"""
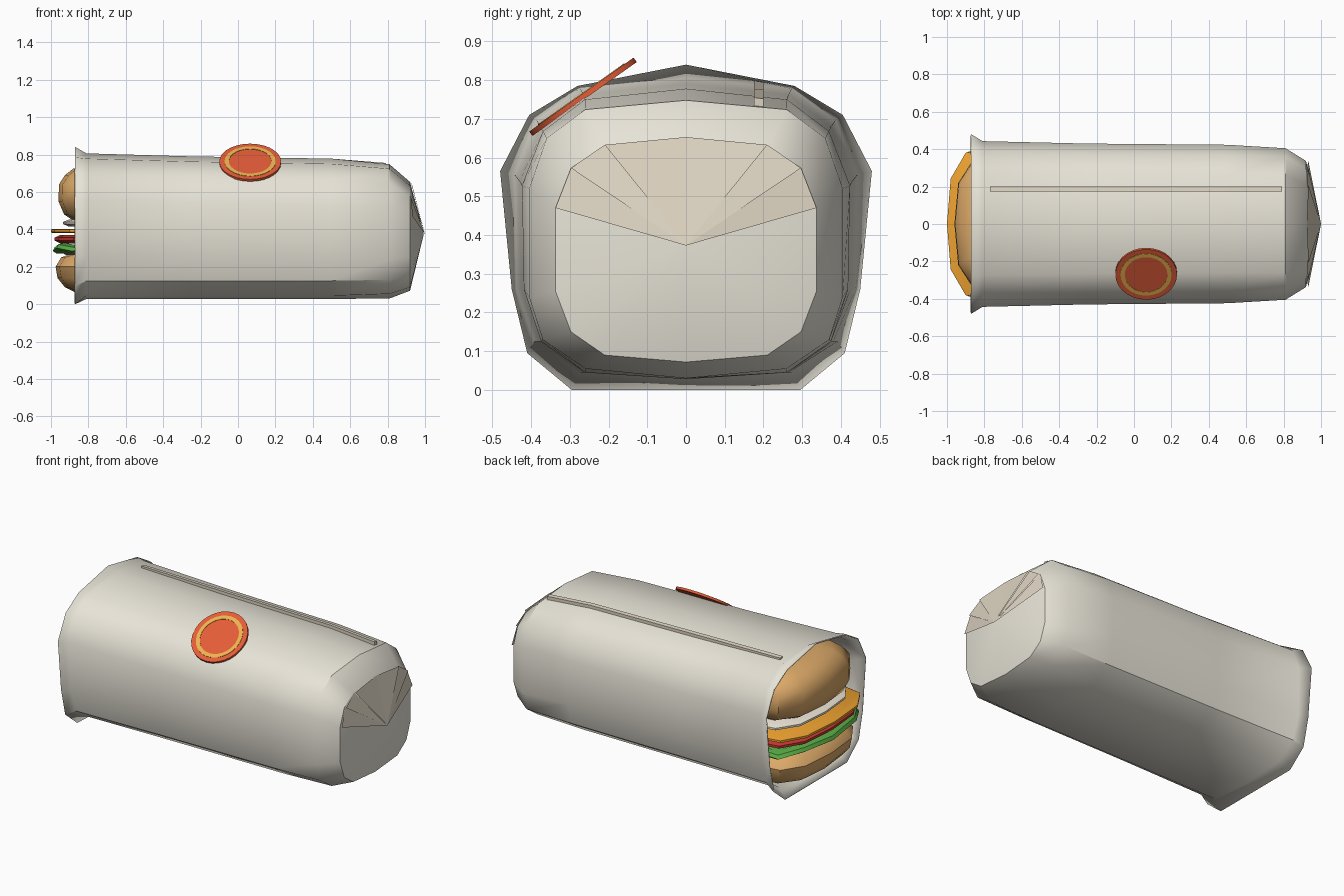
import bpy, bmesh, math

if "Cube" in bpy.data.objects:
    bpy.data.objects.remove(bpy.data.objects["Cube"])

def mat(name, rgb):
    m = bpy.data.materials.new(name)
    m.diffuse_color = (*rgb, 1)
    m.use_nodes = True
    m.node_tree.nodes["Principled BSDF"].inputs["Base Color"].default_value = m.diffuse_color
    return m

PAPER = mat("paper", (0.80, 0.77, 0.68))
FOLD = mat("fold_paper", (0.72, 0.65, 0.53))
BREAD = mat("bread", (0.72, 0.40, 0.14))
GREEN = mat("green", (0.10, 0.42, 0.06))
RED = mat("red", (0.55, 0.04, 0.03))
ORANGE = mat("orange", (0.85, 0.36, 0.03))
CREAM = mat("cream", (0.85, 0.79, 0.68))
LABEL = mat("label", (0.78, 0.11, 0.04))
GOLD = mat("gold", (0.85, 0.46, 0.08))

def finish(bm, name, material, angle=None):
    bmesh.ops.recalc_face_normals(bm, faces=bm.faces)
    me = bpy.data.meshes.new(name)
    bm.to_mesh(me)
    bm.free()
    ob = bpy.data.objects.new(name, me)
    bpy.context.collection.objects.link(ob)
    me.materials.append(material)
    if angle:
        bpy.ops.object.select_all(action='DESELECT')
        ob.select_set(True)
        bpy.context.view_layer.objects.active = ob
        bpy.ops.object.shade_smooth_by_angle(angle=math.radians(angle))
    return ob

def loft(name, rings, material, caps=True, angle=None, apex=None):
    bm = bmesh.new()
    loops = [[bm.verts.new(p) for p in r] for r in rings]
    n = len(rings[0])
    for a, b in zip(loops, loops[1:]):
        for i in range(n):
            j = (i + 1) % n
            bm.faces.new((a[i], a[j], b[j], b[i]))
    if caps:
        bm.faces.new(loops[0])
        bm.faces.new(loops[-1])
    if apex:
        tip = bm.verts.new(apex)
        for i in range(n):
            bm.faces.new((loops[-1][i], loops[-1][(i + 1) % n], tip))
    return finish(bm, name, material, angle)

# Paper wrapper: half sections mirrored across y, morphing from flare to end
FLARE = [(0, .84), (.28, .785), (.405, .71), (.48, .565), (.45, .26), (.41, .095), (.295, 0), (0, 0)]
BODY = [(0, .79), (.265, .762), (.375, .68), (.43, .54), (.425, .26), (.38, .125), (.265, .045), (0, .028)]
TAPER = [(0, .748), (.26, .724), (.36, .65), (.405, .52), (.405, .24), (.37, .13), (.26, .055), (0, .03)]
END = [(0, .653), (.21, .633), (.297, .573), (.337, .47), (.337, .255), (.297, .15), (.21, .09), (0, .072)]

def section(x, half, sy=1, dz=0):
    pts = half + [(-y, z) for y, z in half[-2:0:-1]]
    return [(x, y * sy, z + dz * (z > .5)) for y, z in pts]

APEX = (1.0, 0, .373)
wrapper = loft("paper_wrapper", [
    section(-.87, FLARE), section(-.81, BODY, 1.03, .016), section(-.25, BODY),
    section(.5, BODY, .985, -.012), section(.81, TAPER), section(.92, END)],
    PAPER, caps=False, angle=35, apex=(.993, 0, .373))
sol = wrapper.modifiers.new("thickness", 'SOLIDIFY')
sol.thickness = .008
sol.offset = -1

# Overlapping pleats fanned over the upper half of the closed end
upper = [(-y, z) for y, z in END[3:0:-1]] + END[:4]
bm = bmesh.new()
for (y0, z0), (y1, z1) in zip(upper, upper[1:]):
    lift = (.012, .004) if y0 < 0 else (.004, .012)
    bm.faces.new([bm.verts.new(p) for p in
                  ((.92 + lift[0], y0, z0), (.92 + lift[1], y1, z1), APEX)])
pleats = finish(bm, "end_pleats", FOLD)
for p in pleats.data.polygons:
    if p.normal.x < 0:
        p.flip()

# Raised paper seam running along the top
loft("paper_seam", [[(x, .175, z - .025), (x, .2, z - .028), (x, .2, z), (x, .175, z + .003)]
                    for x, z in ((-.77, .795), (.5, .775), (.79, .752))], FOLD)

# Filling: long rounded outline, stacked in levels of (height, inset)
def slab(name, tip, hy, levels, material, wave=0, angle=40):
    cx, hx = (tip + .74) / 2, (.74 - tip) / 2
    rings = []
    for z, d in levels:
        a, b = hx - d, hy - d
        q = [(a, 0), (a - .02, b * .6), (a - .1, b * .94), (a - .24, b)]
        up = q + [(-x, y) for x, y in q[::-1]]
        full = up + [(x, -y) for x, y in up[-2:0:-1]]
        rings.append([(cx + x, y, z + wave * (-1) ** i) for i, (x, y) in enumerate(full)])
    return loft(name, rings, material, angle=angle)

slab("bottom_bun", -.975, .37, [(.065, .1), (.09, .05), (.14, .01), (.2, 0), (.25, .03), (.272, .09)], BREAD)
slab("lower_sauce", -.94, .35, [(.262, .02), (.275, 0), (.288, .02)], CREAM)
slab("lettuce", -.99, .41, [(.278, .02), (.292, 0), (.312, .01), (.32, .04)], GREEN, wave=.008)
slab("tomato", -.98, .39, [(.325, .03), (.34, 0), (.355, 0), (.37, .03)], RED)
slab("cheese", -1.0, .405, [(.38, .01), (.385, 0), (.398, 0), (.403, .01)], ORANGE)
slab("upper_sauce", -.935, .36, [(.415, .03), (.428, 0), (.44, 0), (.452, .03)], CREAM)
slab("top_bun", -.96, .365, [(.44, .09), (.48, .03), (.55, 0), (.64, .003), (.69, .035), (.725, .08), (.74, .17)], BREAD)

# Round sticker with a gold ring, tilted on the front shoulder
def circle(r, z):
    return [(r * math.cos(t), r * math.sin(t), z) for t in (i * math.tau / 28 for i in range(28))]

sticker = loft("round_sticker", [circle(.165, -.007), circle(.165, .007)], LABEL, angle=35)
ring = loft("sticker_ring", [circle(.137, .006), circle(.137, .009), circle(.114, .009), circle(.114, .006)],
            GOLD, caps=False, angle=35)
for ob in (sticker, ring):
    ob.location = (.065, -.266, .757)
    ob.rotation_euler = (math.radians(35.3), 0, 0)
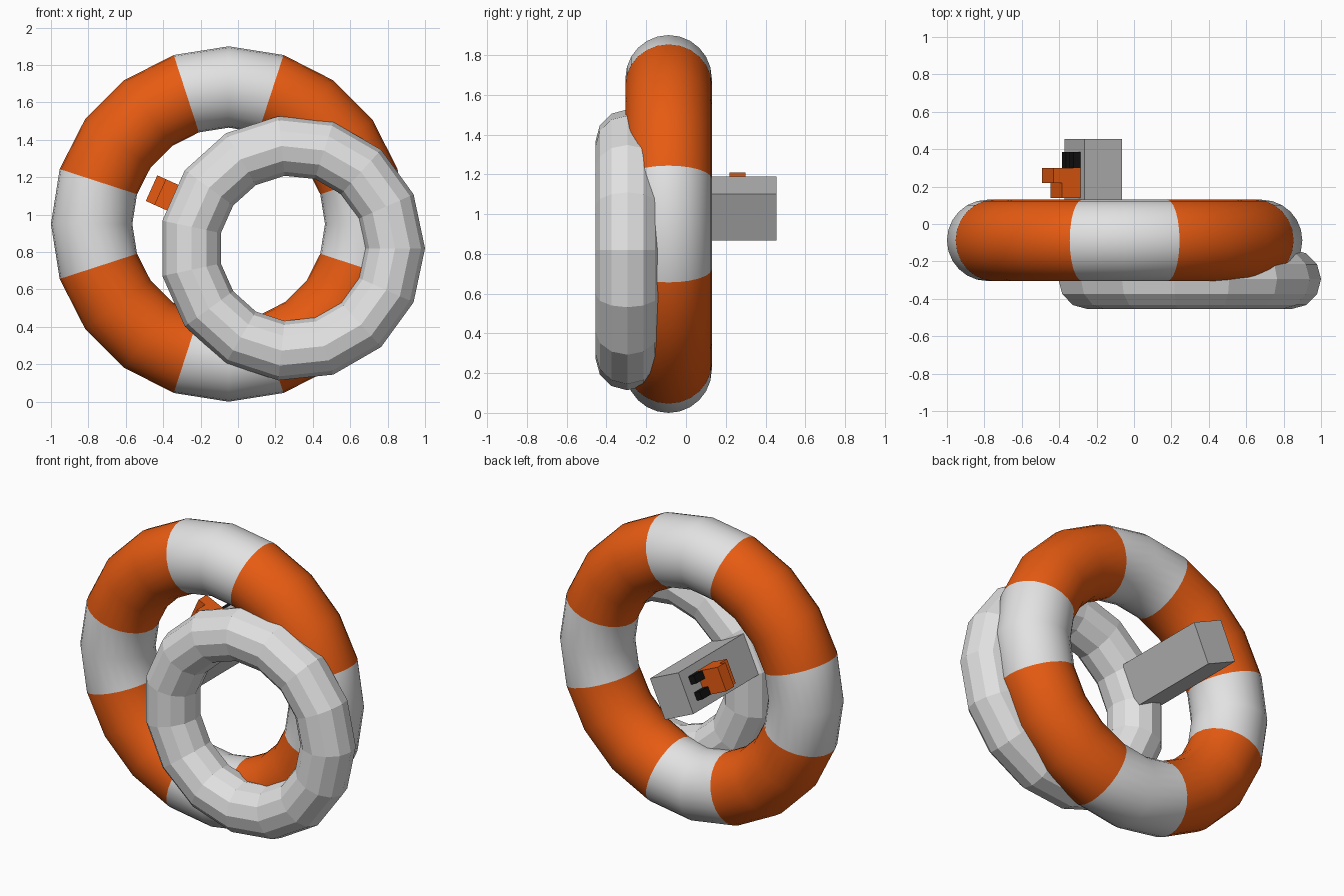
import bpy, math
from mathutils import Matrix, Vector

if "Cube" in bpy.data.objects:
    bpy.data.objects.remove(bpy.data.objects["Cube"])


def material(name, rgb):
    m = bpy.data.materials.new(name)
    m.diffuse_color = (*rgb, 1)
    m.use_nodes = True
    m.node_tree.nodes["Principled BSDF"].inputs["Base Color"].default_value = m.diffuse_color
    return m


white = material("white", (0.76, 0.76, 0.76))
orange = material("orange", (0.8, 0.105, 0.006))
grey = material("grey", (0.5, 0.5, 0.5))
black = material("black", (0.006, 0.006, 0.006))


def upright_torus(name, centre, major, minor, nmaj, nmin, mats):
    bpy.ops.mesh.primitive_torus_add(
        location=centre, rotation=(math.pi / 2, 0, 0), major_radius=major,
        minor_radius=minor, major_segments=nmaj, minor_segments=nmin)
    ob = bpy.context.object
    ob.name = name
    for m in mats:
        ob.data.materials.append(m)
    return ob


# Life ring: four white bands of two segments, orange between them
ring = upright_torus("life_ring", (-0.05, -0.0875, 0.95), 0.7325, 0.2175, 20, 24, [orange, white])
for p in ring.data.polygons:
    a = math.degrees(math.atan2(p.center.y, p.center.x)) % 90
    p.material_index = 1 if min(a, 90 - a) < 18 else 0
bpy.ops.object.shade_smooth()

# Faceted rope coil in front
coil = upright_torus("rope_coil", (0.29, -0.295, 0.82), 0.55, 0.16, 15, 12, [white])
bpy.ops.object.shade_flat()

# Tilted frame shared by the light: out = away from its left face, up = along that face
TILT = math.radians(24.2)
OUT = Vector((-math.cos(TILT), 0, math.sin(TILT)))
UP = Vector((math.sin(TILT), 0, math.cos(TILT)))
CORNER = Vector((-0.265, 0, 1.19))


def tilted_box(name, out, up, y, mat):
    mid = [(r[0] + r[1]) / 2 for r in (out, up, y)]
    size = [r[1] - r[0] for r in (out, up, y)]
    bpy.ops.mesh.primitive_cube_add(size=1)
    ob = bpy.context.object
    ob.name = name
    Y = Vector((0, 1, 0))
    rot = Matrix((-OUT, Y, UP)).transposed().to_4x4()
    pos = CORNER + OUT * mid[0] + UP * mid[1] + Y * mid[2]
    ob.matrix_world = Matrix.Translation(pos) @ rot @ Matrix.Diagonal((size[0], size[2], size[1], 1))
    ob.data.materials.append(mat)


# Main case, its front end buried in the coil
tilted_box("case", (-0.219, 0), (-0.257, 0), (-0.21, 0.455), grey)
# Stepped orange clip on the case's side
tilted_box("clip_base", (-0.005, 0.11), (-0.2, -0.05), (0.14, 0.30), orange)
tilted_box("clip_lip", (0.105, 0.16), (-0.2, -0.05), (0.22, 0.30), orange)
# Two black lugs behind the clip
for i, u in enumerate((-0.1, -0.2)):
    tilted_box(f"lug_{i + 1}", (-0.005, 0.042), (u, u + 0.05), (0.295, 0.385), black)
"""
# [YOUR GOAL]
Within the listing above, extract exactly the lines from the line with "# Raised paper seam running along the top" to the line with "# Filling: long", the two named lines included, and no others.

# [TASK SOLUTION]
# Raised paper seam running along the top
loft("paper_seam", [[(x, .175, z - .025), (x, .2, z - .028), (x, .2, z), (x, .175, z + .003)]
                    for x, z in ((-.77, .795), (.5, .775), (.79, .752))], FOLD)

# Filling: long rounded outline, stacked in levels of (height, inset)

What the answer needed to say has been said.